» **What is being asked**
Copy every entry below exactly as it appears, leaving out the images.

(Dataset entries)
- - -

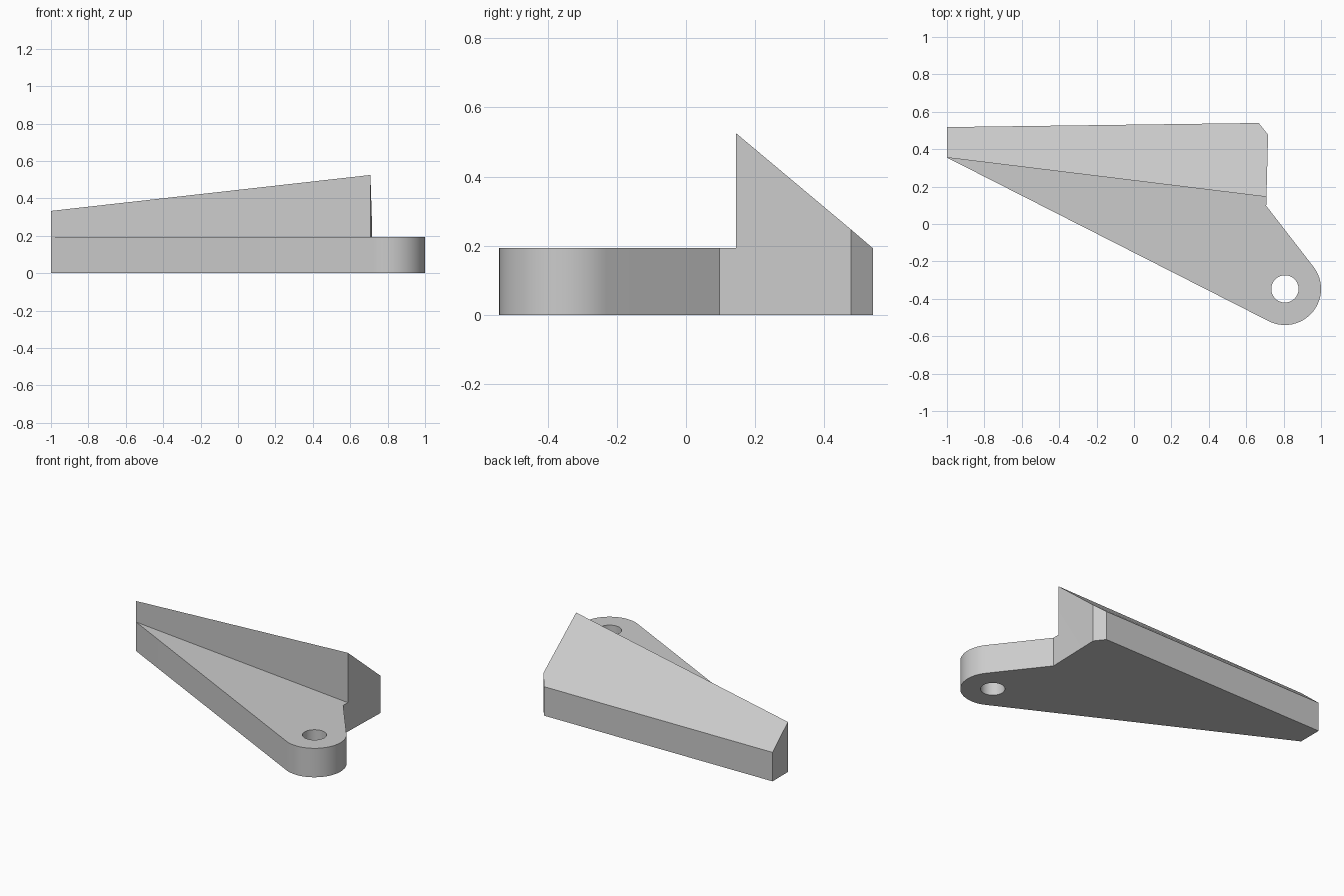
import bpy, bmesh, math

if "Cube" in bpy.data.objects:
    bpy.data.objects.remove(bpy.data.objects["Cube"])

BASE_Z = 0.193                      # thickness of the flat arm
CX, CY, R, HOLE_R = 0.807, -0.347, 0.193, 0.073
LEFT, NOTCH = (-1.0, 0.355), (0.707, 0.097)
RIDGE_END, CORNER, BEVEL, BACK = (0.708, 0.145), (0.717, 0.477), (0.667, 0.54), (-1.0, 0.518)


def tangent_angle(p, side):
    """Angle on the rounded end where the line from p touches it."""
    dx, dy = p[0] - CX, p[1] - CY
    return math.atan2(dy, dx) + side * math.acos(R / math.hypot(dx, dy))


# Outline, counter-clockwise, with a rounded end tangent to both edges
a0 = tangent_angle(LEFT, 1) - 2 * math.pi
a1 = tangent_angle(NOTCH, -1)
N = 32
arc = [(CX + R * math.cos(a0 + (a1 - a0) * i / N),
        CY + R * math.sin(a0 + (a1 - a0) * i / N)) for i in range(N + 1)]
outline = [LEFT] + arc + [NOTCH, RIDGE_END, CORNER, BEVEL, BACK]
n = len(outline)
r, c, k, b = n - 4, n - 3, n - 2, n - 1

bm = bmesh.new()
low = [bm.verts.new((x, y, 0)) for x, y in outline]
top = [bm.verts.new((x, y, 0.247 if i == c else BASE_Z)) for i, (x, y) in enumerate(outline)]
peak_l = bm.verts.new((*LEFT, 0.333))
peak_r = bm.verts.new((*RIDGE_END, 0.525))

# Underside and side walls; the two ends also carry the wedge profile
bm.faces.new(low[::-1])
for i in range(n):
    j = (i + 1) % n
    ring = [low[i], low[j], top[j]]
    if i == r:
        ring.append(peak_r)
    if i == b:
        ring.append(peak_l)
    bm.faces.new(ring + [top[i]])

# Flat arm top, upright wedge wall, sloping wedge back
bm.faces.new(top[:r + 1])
bm.faces.new([top[0], top[r], peak_r, peak_l])
bm.faces.new([peak_l, peak_r, top[c], top[k], top[b]])
bmesh.ops.recalc_face_normals(bm, faces=bm.faces)

mesh = bpy.data.meshes.new("wedge_arm")
bm.to_mesh(mesh)
bm.free()
arm = bpy.data.objects.new("wedge_arm", mesh)
bpy.context.collection.objects.link(arm)
mat = bpy.data.materials.new("light_grey")
mat.diffuse_color = (0.6, 0.6, 0.6, 1)
mat.use_nodes = True
mat.node_tree.nodes["Principled BSDF"].inputs["Base Color"].default_value = mat.diffuse_color
mesh.materials.append(mat)

# Pivot hole through the rounded end
bpy.ops.mesh.primitive_cylinder_add(vertices=48, radius=HOLE_R, depth=1, location=(CX, CY, 0))
cutter = bpy.context.object
cutter.name = "hole_cutter"
cutter.hide_render = True
cutter.data.materials.append(mat)
cut = arm.modifiers.new("pivot_hole", 'BOOLEAN')
cut.operation = 'DIFFERENCE'
cut.solver = 'EXACT'
cut.object = cutter

bpy.ops.object.select_all(action='DESELECT')
arm.select_set(True)
bpy.context.view_layer.objects.active = arm
bpy.ops.object.modifier_apply(modifier=cut.name)
bpy.data.objects.remove(cutter)
bpy.ops.object.shade_smooth_by_angle(angle=math.radians(20))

- - -

» **Completed exercise**
import bpy, bmesh, math

if "Cube" in bpy.data.objects:
    bpy.data.objects.remove(bpy.data.objects["Cube"])

BASE_Z = 0.193                      # thickness of the flat arm
CX, CY, R, HOLE_R = 0.807, -0.347, 0.193, 0.073
LEFT, NOTCH = (-1.0, 0.355), (0.707, 0.097)
RIDGE_END, CORNER, BEVEL, BACK = (0.708, 0.145), (0.717, 0.477), (0.667, 0.54), (-1.0, 0.518)


def tangent_angle(p, side):
    """Angle on the rounded end where the line from p touches it."""
    dx, dy = p[0] - CX, p[1] - CY
    return math.atan2(dy, dx) + side * math.acos(R / math.hypot(dx, dy))


# Outline, counter-clockwise, with a rounded end tangent to both edges
a0 = tangent_angle(LEFT, 1) - 2 * math.pi
a1 = tangent_angle(NOTCH, -1)
N = 32
arc = [(CX + R * math.cos(a0 + (a1 - a0) * i / N),
        CY + R * math.sin(a0 + (a1 - a0) * i / N)) for i in range(N + 1)]
outline = [LEFT] + arc + [NOTCH, RIDGE_END, CORNER, BEVEL, BACK]
n = len(outline)
r, c, k, b = n - 4, n - 3, n - 2, n - 1

bm = bmesh.new()
low = [bm.verts.new((x, y, 0)) for x, y in outline]
top = [bm.verts.new((x, y, 0.247 if i == c else BASE_Z)) for i, (x, y) in enumerate(outline)]
peak_l = bm.verts.new((*LEFT, 0.333))
peak_r = bm.verts.new((*RIDGE_END, 0.525))

# Underside and side walls; the two ends also carry the wedge profile
bm.faces.new(low[::-1])
for i in range(n):
    j = (i + 1) % n
    ring = [low[i], low[j], top[j]]
    if i == r:
        ring.append(peak_r)
    if i == b:
        ring.append(peak_l)
    bm.faces.new(ring + [top[i]])

# Flat arm top, upright wedge wall, sloping wedge back
bm.faces.new(top[:r + 1])
bm.faces.new([top[0], top[r], peak_r, peak_l])
bm.faces.new([peak_l, peak_r, top[c], top[k], top[b]])
bmesh.ops.recalc_face_normals(bm, faces=bm.faces)

mesh = bpy.data.meshes.new("wedge_arm")
bm.to_mesh(mesh)
bm.free()
arm = bpy.data.objects.new("wedge_arm", mesh)
bpy.context.collection.objects.link(arm)
mat = bpy.data.materials.new("light_grey")
mat.diffuse_color = (0.6, 0.6, 0.6, 1)
mat.use_nodes = True
mat.node_tree.nodes["Principled BSDF"].inputs["Base Color"].default_value = mat.diffuse_color
mesh.materials.append(mat)

# Pivot hole through the rounded end
bpy.ops.mesh.primitive_cylinder_add(vertices=48, radius=HOLE_R, depth=1, location=(CX, CY, 0))
cutter = bpy.context.object
cutter.name = "hole_cutter"
cutter.hide_render = True
cutter.data.materials.append(mat)
cut = arm.modifiers.new("pivot_hole", 'BOOLEAN')
cut.operation = 'DIFFERENCE'
cut.solver = 'EXACT'
cut.object = cutter

bpy.ops.object.select_all(action='DESELECT')
arm.select_set(True)
bpy.context.view_layer.objects.active = arm
bpy.ops.object.modifier_apply(modifier=cut.name)
bpy.data.objects.remove(cutter)
bpy.ops.object.shade_smooth_by_angle(angle=math.radians(20))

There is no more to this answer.